• [DATA RECORDS]:
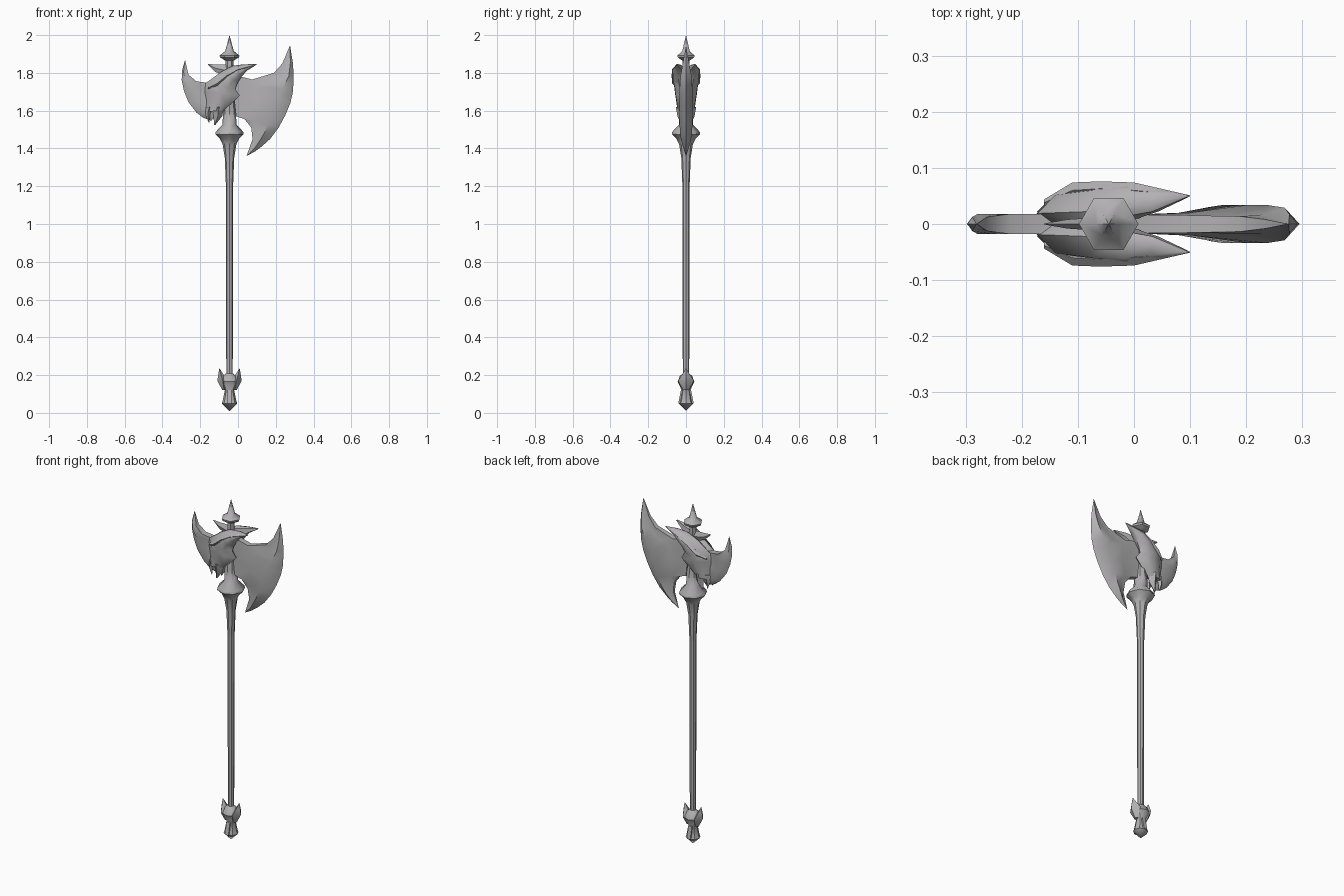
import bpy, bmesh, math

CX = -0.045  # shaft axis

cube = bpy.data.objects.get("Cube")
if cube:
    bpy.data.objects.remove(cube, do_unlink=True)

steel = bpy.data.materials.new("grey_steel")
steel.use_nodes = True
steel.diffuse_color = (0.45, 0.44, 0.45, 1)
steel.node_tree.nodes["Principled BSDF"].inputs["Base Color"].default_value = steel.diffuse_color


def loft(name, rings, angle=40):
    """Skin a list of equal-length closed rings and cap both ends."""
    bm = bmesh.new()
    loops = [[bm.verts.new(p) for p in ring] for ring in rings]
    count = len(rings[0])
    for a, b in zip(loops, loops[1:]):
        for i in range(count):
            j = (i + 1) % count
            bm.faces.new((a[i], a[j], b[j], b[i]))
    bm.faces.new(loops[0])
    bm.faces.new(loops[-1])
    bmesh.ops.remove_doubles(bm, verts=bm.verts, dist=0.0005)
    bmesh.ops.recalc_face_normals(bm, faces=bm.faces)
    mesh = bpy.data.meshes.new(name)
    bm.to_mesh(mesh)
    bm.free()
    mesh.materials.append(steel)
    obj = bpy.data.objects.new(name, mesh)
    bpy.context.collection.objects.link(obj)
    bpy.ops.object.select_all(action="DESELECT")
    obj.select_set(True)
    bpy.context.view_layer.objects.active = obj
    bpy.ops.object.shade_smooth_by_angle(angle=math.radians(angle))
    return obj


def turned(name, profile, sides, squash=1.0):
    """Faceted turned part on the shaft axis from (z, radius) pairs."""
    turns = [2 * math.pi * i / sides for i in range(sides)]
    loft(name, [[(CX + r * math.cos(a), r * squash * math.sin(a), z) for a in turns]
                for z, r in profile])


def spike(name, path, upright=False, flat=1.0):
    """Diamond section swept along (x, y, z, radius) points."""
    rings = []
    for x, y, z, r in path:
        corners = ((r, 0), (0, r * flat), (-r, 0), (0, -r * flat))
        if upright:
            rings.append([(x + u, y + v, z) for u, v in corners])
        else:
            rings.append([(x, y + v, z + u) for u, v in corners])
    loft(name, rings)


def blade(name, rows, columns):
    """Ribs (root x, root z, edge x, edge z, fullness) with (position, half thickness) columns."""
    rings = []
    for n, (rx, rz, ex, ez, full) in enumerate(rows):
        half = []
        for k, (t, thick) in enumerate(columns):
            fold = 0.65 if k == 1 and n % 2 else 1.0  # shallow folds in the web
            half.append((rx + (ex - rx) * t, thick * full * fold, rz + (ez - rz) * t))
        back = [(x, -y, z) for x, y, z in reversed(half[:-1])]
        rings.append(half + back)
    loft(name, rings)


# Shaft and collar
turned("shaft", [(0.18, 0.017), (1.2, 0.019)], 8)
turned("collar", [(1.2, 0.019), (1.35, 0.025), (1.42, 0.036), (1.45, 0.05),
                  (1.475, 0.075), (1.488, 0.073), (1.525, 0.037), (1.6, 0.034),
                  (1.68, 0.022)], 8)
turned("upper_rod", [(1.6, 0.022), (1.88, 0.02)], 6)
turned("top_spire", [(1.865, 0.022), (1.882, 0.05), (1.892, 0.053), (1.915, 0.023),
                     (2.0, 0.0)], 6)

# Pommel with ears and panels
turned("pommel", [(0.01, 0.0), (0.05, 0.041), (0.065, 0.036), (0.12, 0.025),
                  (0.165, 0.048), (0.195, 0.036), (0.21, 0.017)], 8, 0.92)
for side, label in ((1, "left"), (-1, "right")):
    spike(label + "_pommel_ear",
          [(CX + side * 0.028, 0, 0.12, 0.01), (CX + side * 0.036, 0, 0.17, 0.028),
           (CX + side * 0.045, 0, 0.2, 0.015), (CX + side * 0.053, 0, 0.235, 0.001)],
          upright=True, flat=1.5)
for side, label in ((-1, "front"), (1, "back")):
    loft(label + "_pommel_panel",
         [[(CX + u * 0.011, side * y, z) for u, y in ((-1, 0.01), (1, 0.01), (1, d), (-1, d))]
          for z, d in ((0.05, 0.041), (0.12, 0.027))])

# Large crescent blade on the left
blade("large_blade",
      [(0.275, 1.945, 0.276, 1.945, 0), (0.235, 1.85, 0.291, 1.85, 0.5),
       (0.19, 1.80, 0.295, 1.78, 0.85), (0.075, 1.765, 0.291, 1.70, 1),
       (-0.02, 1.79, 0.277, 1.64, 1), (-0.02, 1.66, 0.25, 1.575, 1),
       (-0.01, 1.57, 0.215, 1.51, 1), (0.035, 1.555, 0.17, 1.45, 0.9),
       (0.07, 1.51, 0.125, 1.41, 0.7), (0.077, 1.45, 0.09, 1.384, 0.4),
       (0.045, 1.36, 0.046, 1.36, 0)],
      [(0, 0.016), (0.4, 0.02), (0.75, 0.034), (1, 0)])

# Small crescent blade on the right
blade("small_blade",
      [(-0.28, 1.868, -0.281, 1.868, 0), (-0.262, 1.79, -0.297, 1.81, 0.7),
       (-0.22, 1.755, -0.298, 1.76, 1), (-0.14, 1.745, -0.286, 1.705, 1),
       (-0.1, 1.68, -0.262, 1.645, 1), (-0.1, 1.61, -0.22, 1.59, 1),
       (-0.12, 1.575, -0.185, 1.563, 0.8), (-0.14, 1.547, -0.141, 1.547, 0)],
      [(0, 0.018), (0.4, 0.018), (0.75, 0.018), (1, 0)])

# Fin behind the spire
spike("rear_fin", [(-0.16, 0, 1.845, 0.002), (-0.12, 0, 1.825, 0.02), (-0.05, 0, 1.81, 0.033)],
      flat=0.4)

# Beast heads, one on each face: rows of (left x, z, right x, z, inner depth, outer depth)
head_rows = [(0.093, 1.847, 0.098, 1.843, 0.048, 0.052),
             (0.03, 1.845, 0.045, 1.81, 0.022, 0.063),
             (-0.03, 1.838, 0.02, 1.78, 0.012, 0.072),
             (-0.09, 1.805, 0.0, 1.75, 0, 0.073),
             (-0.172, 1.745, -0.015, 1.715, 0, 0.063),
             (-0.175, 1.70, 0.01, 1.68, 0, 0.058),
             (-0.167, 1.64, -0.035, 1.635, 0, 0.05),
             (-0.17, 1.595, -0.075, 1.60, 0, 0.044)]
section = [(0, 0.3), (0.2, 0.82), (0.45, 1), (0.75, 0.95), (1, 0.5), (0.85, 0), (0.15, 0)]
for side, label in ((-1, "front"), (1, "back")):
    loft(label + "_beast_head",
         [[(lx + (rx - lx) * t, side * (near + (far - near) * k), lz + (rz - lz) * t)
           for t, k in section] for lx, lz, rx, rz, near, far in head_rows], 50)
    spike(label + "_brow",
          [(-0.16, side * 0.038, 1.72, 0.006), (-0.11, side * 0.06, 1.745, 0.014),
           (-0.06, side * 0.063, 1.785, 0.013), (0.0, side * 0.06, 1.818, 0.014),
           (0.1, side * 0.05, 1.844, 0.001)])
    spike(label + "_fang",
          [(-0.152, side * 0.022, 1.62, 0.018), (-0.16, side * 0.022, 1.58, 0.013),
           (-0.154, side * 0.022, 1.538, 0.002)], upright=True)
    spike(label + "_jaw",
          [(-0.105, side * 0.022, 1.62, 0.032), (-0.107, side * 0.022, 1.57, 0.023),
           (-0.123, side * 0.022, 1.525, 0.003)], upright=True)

• [WORK INSTRUCTION]: Go through the listing above. Show each line where the word "count" is found.

• [SOLUTION TO THIS PROBLEM]:
    count = len(rings[0])
        for i in range(count):
            j = (i + 1) % count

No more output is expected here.